3 comments to “Genuine evaluation” snippets from across the globe

  • Irene Guijt

    Some important contrasts presented but also one that doesn’t entirely align – tell the whole story but cut to the chase? Include activities, outputs and outcomes AND identify the issue of essence/determine what’s important? Um? Are both possible at the same time?

    I understand the need for both as I am heavily involved in an M&E system lasting 5 years that requires me absolutely to do and know both. But from the outside, what’s the real message? Emerging from a year of excess detail that has enabled me now to ‘identify the issues of essence’, I would have liked to have had shortcuts 18 months ago to help me prioritize a bit earlier. My capacity limitation? Perhaps. Probably. Surely. But I suspect I’m not the only one facing this choice of opting for less once you know the whole, and simplicity of design on the other side of initially messy trials. Do we learn how to identify the essence? Or do we get given the advice of ‘not nice to know but need to know’ and then need to figure it all out through trial and error?

    A general musing on how evaluation capacity is built and where guidance is given on how to prioritise when dealing with large and diverse efforts (11 countries, 170+ organisation, 5 year, multi donor, multi-level).

  • Patricia Rogers

    Good question! Probably the answer does lie in managing the paradoxes you have identified. So simultaneously focusing on the specific evaluation questions and criteria, as Jane advocated in evaluation reporting, and being open to the messiness and detail of what is happening.

    Being able to do this effectively takes more than one person, which is why I think evaluation needs to be a team sport.

  • Jane Davidson

    Irene, thanks for the question/comment – I actually think this is hugely important, and (as Patricia says) an ongoing paradox management challenge in all evaluation.
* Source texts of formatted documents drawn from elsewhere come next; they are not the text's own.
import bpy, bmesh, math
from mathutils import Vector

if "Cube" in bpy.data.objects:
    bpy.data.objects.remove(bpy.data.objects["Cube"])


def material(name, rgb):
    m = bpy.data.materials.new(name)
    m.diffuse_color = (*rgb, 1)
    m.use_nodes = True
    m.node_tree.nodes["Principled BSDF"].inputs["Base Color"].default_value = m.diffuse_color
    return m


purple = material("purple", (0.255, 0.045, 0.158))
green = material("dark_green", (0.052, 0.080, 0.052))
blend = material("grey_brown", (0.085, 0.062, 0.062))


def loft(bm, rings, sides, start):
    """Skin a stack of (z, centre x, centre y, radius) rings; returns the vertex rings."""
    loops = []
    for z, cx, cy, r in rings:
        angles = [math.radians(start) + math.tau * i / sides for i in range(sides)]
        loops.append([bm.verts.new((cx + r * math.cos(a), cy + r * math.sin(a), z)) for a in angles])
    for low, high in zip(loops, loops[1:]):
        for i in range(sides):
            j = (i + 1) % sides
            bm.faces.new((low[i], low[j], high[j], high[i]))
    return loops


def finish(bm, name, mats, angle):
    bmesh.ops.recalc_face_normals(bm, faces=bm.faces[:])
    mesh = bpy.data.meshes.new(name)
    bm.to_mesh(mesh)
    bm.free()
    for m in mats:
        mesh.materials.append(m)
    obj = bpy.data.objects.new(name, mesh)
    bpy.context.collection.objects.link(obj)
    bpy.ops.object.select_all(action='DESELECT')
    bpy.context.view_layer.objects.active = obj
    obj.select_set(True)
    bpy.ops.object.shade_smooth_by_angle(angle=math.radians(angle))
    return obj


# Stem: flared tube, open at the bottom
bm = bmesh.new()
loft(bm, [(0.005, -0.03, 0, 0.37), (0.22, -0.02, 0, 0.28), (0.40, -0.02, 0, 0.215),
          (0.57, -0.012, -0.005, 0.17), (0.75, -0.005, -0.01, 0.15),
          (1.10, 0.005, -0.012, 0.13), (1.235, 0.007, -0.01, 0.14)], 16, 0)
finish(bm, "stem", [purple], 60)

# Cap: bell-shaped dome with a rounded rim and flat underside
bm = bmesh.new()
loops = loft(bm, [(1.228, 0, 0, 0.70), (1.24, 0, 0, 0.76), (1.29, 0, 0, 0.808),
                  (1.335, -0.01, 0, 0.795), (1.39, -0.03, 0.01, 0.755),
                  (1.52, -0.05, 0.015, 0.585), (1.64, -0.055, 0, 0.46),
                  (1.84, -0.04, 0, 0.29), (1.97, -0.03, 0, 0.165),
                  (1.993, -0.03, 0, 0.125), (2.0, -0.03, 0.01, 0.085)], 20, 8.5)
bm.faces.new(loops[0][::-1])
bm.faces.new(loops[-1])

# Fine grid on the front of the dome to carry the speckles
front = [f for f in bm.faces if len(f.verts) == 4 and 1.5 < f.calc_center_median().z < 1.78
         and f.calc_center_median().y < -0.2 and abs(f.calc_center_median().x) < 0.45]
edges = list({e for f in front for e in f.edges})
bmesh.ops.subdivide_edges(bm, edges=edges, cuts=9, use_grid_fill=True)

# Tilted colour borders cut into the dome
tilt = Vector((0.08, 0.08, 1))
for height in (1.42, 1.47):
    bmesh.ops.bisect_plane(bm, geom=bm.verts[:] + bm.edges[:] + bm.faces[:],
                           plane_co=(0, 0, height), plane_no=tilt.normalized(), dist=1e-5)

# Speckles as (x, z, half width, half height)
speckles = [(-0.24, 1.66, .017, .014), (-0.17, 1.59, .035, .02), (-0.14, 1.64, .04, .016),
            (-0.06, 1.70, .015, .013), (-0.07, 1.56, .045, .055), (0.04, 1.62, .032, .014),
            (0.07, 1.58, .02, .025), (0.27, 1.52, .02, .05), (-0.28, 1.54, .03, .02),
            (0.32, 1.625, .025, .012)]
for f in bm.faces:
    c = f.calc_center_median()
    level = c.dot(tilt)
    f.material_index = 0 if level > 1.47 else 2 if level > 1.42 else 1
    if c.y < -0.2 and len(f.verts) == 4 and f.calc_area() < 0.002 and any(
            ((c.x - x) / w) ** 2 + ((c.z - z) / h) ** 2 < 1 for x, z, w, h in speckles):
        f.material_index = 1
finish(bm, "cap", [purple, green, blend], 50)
    I started a response here but it got a bit long and (I think) interesting, so I will put it up as a separate post early next week (Monday our time) so that others on the feed won’t miss it.